One conclusion from Election Day 2004 is clear: Some new media don’t play by the old rules.
The main old rule in force Tuesday night was an agreement reached by TV networks and the Associated Press to withhold overall exit poll results until polls closed.
But by early afternoon, anyone with an Internet connection could click to a variety of weblogs and find reports about exit poll results. Perhaps influenced by the weblog reports, some other media — including Reuters and Knight-Ridder’s Sun-Herald — followed suit and published exit poll data as well.
By 6 p.m. eastern time, well before polls closed, the Sun-Herald in Biloxi, Miss., published a story on its website reporting: “An early cut of the exit polls conducted by CBS shows Sen. John Kerry ahead as a heavy turnout of voters head to the polls in the presidential election. According to the exit polls, Kerry is up by 4 in Florida, Michigan, and Ohio, and is up by as much as 6 in Wisconsin.” That article was published beneath a Sun Herald credit line with no individual byline. (Click here to see screengrab of homepage with headline; click here for screengrab of article)
Even earlier, at 5:17 p.m. eastern time, the wire service Reuters reported that many websites and blogs were publishing exit-poll results before the polls closed. That story noted that exit polls were indicating a Kerry lead, though it didn’t cite specific state results. Another story published an hour later (still before poll closings) did cite state exit-poll results.
Slate.com began publishing exit results in the early afternoon. Slate editor Jacob Weisberg told The New York Times that he intended to publish the results because he didn’t want to put his website “in the paternalistic position of deciding that our readers aren’t mature enough to react in the proper way to truthful information we possess.”

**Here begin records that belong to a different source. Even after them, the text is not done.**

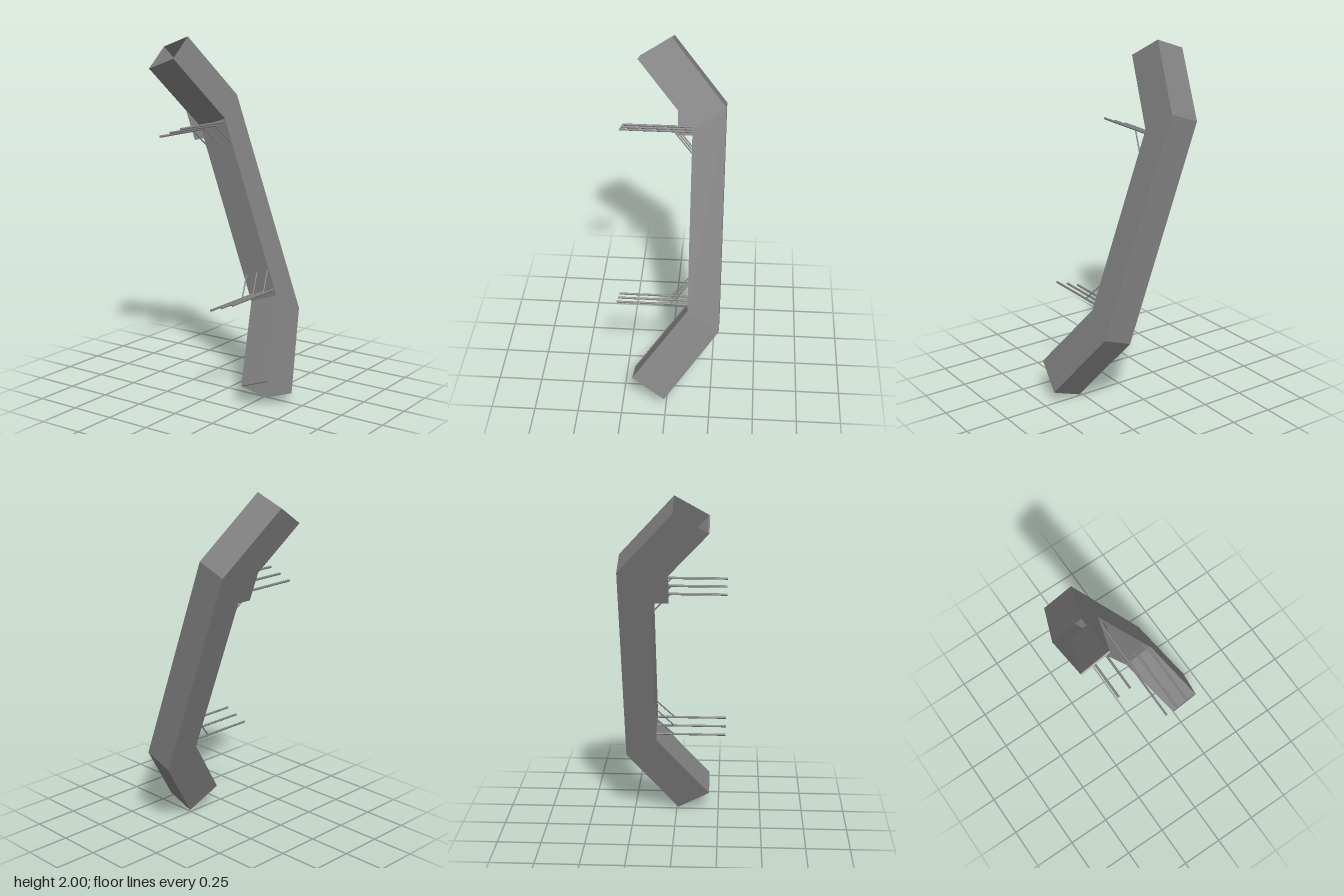
import * as THREE from 'three';

const material = new THREE.MeshStandardMaterial({
  color: 0x7f7f7f, flatShading: true, side: THREE.DoubleSide,
});
const HALF = 0.09;
const RIM = 0.008;

// Duct profiles as [height along the duct, z], listed from top to bottom
const BACK = [[1.03, 0.01], [0.668, -0.29], [-0.608, -0.29], [-1.03, 0.01]];
const FRONT = [[0.913, 0.195], [0.545, -0.11], [-0.493, -0.11], [-0.908, 0.195]];

function add(parent, name, geometry) {
  const mesh = new THREE.Mesh(geometry, material);
  mesh.name = name;
  parent.add(mesh);
  return mesh;
}

// Folded sheet following a profile across the duct width
function foldedSheet(profile, x0, x1, dz = 0) {
  const g = new THREE.PlaneGeometry(1, 1, 1, profile.length - 1);
  const p = g.attributes.position;
  for (let i = 0; i < p.count; i++) {
    const [h, z] = profile[Math.floor(i / 2)];
    p.setXYZ(i, i % 2 ? x1 : x0, h, z + dz);
  }
  const flat = g.toNonIndexed();
  flat.computeVertexNormals();
  return flat;
}

// Flat plate standing in the height/z plane
function sidePlate(points, x) {
  const shape = new THREE.Shape(points.map(([h, z]) => new THREE.Vector2(z, h)));
  return new THREE.ShapeGeometry(shape).rotateY(-Math.PI / 2).translate(x, 0, 0);
}

// Round bar between two points
function bar(parent, name, a, b, radius) {
  const start = new THREE.Vector3(...a), end = new THREE.Vector3(...b);
  const dir = end.clone().sub(start);
  const mesh = add(parent, name, new THREE.CylinderGeometry(radius, radius, dir.length(), 10));
  mesh.position.copy(start).add(end).multiplyScalar(0.5);
  mesh.quaternion.setFromUnitVectors(new THREE.Vector3(0, 1, 0), dir.normalize());
}

export function createModel() {
  const model = new THREE.Group();
  model.name = 'bentDuct';
  const duct = new THREE.Group();
  duct.name = 'tiltedDuct';
  duct.rotation.z = THREE.MathUtils.degToRad(20);
  duct.position.y = 1;
  model.add(duct);

  // Open-ended duct walls, the front one slightly recessed between narrow rims
  add(duct, 'backWall', foldedSheet(BACK, -HALF, HALF));
  add(duct, 'frontWall', foldedSheet(FRONT, -HALF, HALF, -0.006));
  add(duct, 'leftRim', foldedSheet(FRONT, HALF - RIM, HALF));
  add(duct, 'rightRim', foldedSheet(FRONT, -HALF, -HALF + RIM));
  const outline = [...BACK, ...[...FRONT].reverse()];
  add(duct, 'leftWall', sidePlate(outline, HALF));
  add(duct, 'rightWall', sidePlate(outline, -HALF));

  // Narrow lips closing the front wall at both open ends
  add(duct, 'upperLip', foldedSheet([[0.918, 0.187], [0.913, 0.195]], -HALF, HALF));
  add(duct, 'lowerLip', foldedSheet([[-0.908, 0.195], [-0.913, 0.187]], -HALF, HALF));

  // Small gusset plate inside the upper bend
  add(duct, 'gussetPlate',
    sidePlate([[0.653, -0.02], [0.477, -0.02], [0.477, -0.11], [0.545, -0.11]], -HALF + 0.002));

  // Support rods with diagonal braces, three at each bend
  for (const [h, braceH] of [[0.528, 0.408], [-0.457, -0.34]]) {
    for (const x of [-0.071, 0.004, 0.079]) {
      bar(duct, 'supportRod', [x, h, -0.112], [x, h, 0.29], 0.0065);
      bar(duct, 'diagonalBrace', [x, h, -0.01], [x, braceH, -0.112], 0.004);
    }
  }
  return model;
}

Slate, owned by Microsoft, promoted early results as the main item on its homepage during the day. The website was so overwhelmed by visitors that, at times, pages loaded slowly.
In an interesting twist, National Public Radio, which is a content partner with Slate on the radio show “Day to Day,” noted on that program that NPR would not report exit-poll data before the polls closed, but informed listeners during the day Tuesday that Slate.com was not operating under those same restrictions.
TV networks mentioned that exit poll results were floating around the Internet, but did not report specifics. After a series of bad calls on election night 2000, TV networks promised Congress that this time around they would not project statewide outcomes based on exit polls until a state’s polls had closed.
“Little birdies” leak results
Halfway through election day Tuesday, early exit-poll results were spreading around the Internet on political blogs — some of which received so much traffic that many of their servers were overloaded.
How did bloggers get the early exit-poll data? Ana Marie Cox, a.k.a. D.C. gossip blogger “Wonkette,” who was posting exit data through the day, cited “little birdies” who were sending her information — and cautioned her readers to take the numbers with “huge tablespoons of salt.”
Cox worried that some of the numbers were being filtered through campaign operatives, and admitted they may not be accurate.
The thing about blogs, of course, is that a hot story tends to spread exponentially, so by early evening, the early exit-poll results were all over the blogosphere.
In an intriguing example of early exit-poll results getting out, there were reports of people using news sites’ discussion forums to share the data (which they found on blogs) with others — despite the fact that the news organizations hosting the forums may have been prohibited from publishing the exit-poll news until polls closed.
Christine Masters, new media coordinator for The Times in northwest Indiana, reported that some users of her site’s discussion forums had posted exit-poll data copied from blogs in order to share it with other website users. Masters said Tuesday evening that the posts “will remain on the boards until they cycle off,” and that her site did not otherwise publish exit-poll numbers prematurely.
A new political-media era
What does all this mean? Well, to astute media watchers, it should come as little surprise that the Internet supported an “information wants to be free” philosophy on election day. Media executives may have intended to avoid influencing the election’s outcome by agreeing to control the timing of release of exit polls, but in the Internet era I’m not sure that’s possible.
Bloggers, in particular, are loose cannons when it comes to information that established media seeks to control. Mostly independents with no corporate masters to abide — and often no traditional journalistic training or standards — bloggers cannot be expected to play by old media rules.
CORRECTION: This article originally stated that the blog Instapundit carried early exit-poll results. It did not.